Ngarewa-Packer, who ran for Te Tai Hauāuru, losing to Labour's Adrian Rurawhe by just over a thousand votes, says she is shocked and thrilled with the final results and is excited about starting her new job.
"I can't wait to get stuck into the mahi and for the opportunity to serve our people in Parliament - my commitment is that I will be an unapologetic champion for Māori.
"This has taken us by surprise. I was so focused on supporting Rawiri I wasn't even thinking of getting in myself," she says.
Waititi said he was absolutely stoked to have a mate join him in parliament.
"I'm looking forward to getting my hands dirty alongside Debbie, getting to know the electorate better and more importantly understanding how I can advocate for their needs and their aspirations," he says.

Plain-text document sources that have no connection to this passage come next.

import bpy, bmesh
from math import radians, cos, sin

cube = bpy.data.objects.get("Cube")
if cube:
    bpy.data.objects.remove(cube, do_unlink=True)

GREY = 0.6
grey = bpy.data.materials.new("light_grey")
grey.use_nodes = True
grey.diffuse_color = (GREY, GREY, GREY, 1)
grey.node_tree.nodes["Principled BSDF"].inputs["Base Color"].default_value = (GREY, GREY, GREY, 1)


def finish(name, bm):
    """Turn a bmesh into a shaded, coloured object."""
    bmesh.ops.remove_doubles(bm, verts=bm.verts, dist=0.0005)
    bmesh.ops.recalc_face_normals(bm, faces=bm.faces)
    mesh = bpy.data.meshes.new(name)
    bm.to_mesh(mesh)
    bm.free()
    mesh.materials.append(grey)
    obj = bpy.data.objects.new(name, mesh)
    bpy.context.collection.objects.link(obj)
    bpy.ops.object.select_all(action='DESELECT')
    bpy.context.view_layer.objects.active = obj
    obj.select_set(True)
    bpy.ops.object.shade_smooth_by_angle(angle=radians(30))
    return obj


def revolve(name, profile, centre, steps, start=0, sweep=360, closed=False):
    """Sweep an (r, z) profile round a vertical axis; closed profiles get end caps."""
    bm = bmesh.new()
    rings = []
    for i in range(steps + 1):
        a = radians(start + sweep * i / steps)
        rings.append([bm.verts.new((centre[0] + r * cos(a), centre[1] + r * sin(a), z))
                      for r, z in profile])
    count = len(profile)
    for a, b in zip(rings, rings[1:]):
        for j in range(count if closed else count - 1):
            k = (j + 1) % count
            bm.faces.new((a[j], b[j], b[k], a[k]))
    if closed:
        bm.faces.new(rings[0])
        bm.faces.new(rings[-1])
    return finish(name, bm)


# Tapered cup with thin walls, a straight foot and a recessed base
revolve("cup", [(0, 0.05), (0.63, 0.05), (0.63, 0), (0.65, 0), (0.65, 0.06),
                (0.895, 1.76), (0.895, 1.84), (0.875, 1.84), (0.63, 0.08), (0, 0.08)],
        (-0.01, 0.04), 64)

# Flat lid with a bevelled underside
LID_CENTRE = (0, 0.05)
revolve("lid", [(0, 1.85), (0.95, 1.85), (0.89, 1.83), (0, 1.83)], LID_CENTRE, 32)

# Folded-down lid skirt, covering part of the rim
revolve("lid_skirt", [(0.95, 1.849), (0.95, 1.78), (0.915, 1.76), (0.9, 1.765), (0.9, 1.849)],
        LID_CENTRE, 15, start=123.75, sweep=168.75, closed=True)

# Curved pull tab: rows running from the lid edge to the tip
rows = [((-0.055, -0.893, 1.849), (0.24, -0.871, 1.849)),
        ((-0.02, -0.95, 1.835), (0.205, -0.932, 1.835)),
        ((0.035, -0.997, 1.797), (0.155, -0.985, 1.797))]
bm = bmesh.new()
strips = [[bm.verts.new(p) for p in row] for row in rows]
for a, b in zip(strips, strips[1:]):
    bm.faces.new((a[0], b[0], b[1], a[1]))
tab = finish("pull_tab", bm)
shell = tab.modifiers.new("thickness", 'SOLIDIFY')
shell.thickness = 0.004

He recognised the work of his main contender, previous Waiariki MP, Labour's Tamati Coffey.
"I want to acknowledge Tamati Coffey and his whānau for an outstanding campaign and for his service to Waiariki over the past three years," Waititi said.
Coffey has conceded saying he respects the outcome.
"Rawiri ran a robust campaign for the Waiariki. I want to mihi to my supporters and those who gave Labour a clear majority in terms of the party vote," Coffey said.
He said he would continue to be a tireless voice for Māori.
"As a servant of the people, I look forward to continuing my mahi around housing, growing the role local Māori development plays in driving our economic recovery, and working alongside Local Government Minister Nanaia Mahuta to increase Māori representation in the communities of the Waiariki," Coffey said.
Waititi said he would be making contact with party leaders immediately to discuss potential working relationships centred on the advancement of Māori.
Read more about the election results:
- Live updates: Election 2020 concludes; what next for New Zealand's political parties?
- The red tide: Labour wins 15 seats held by National
- National's Gerry Brownlee admits he made a 'huge mistake' during electioneering
- Labour wants to build as much consensus as possible - Megan Woods
- Comment: Jacinda Ardern has huge majority but that may not be much use to her
- Election 2020: The show is over for Winston Peters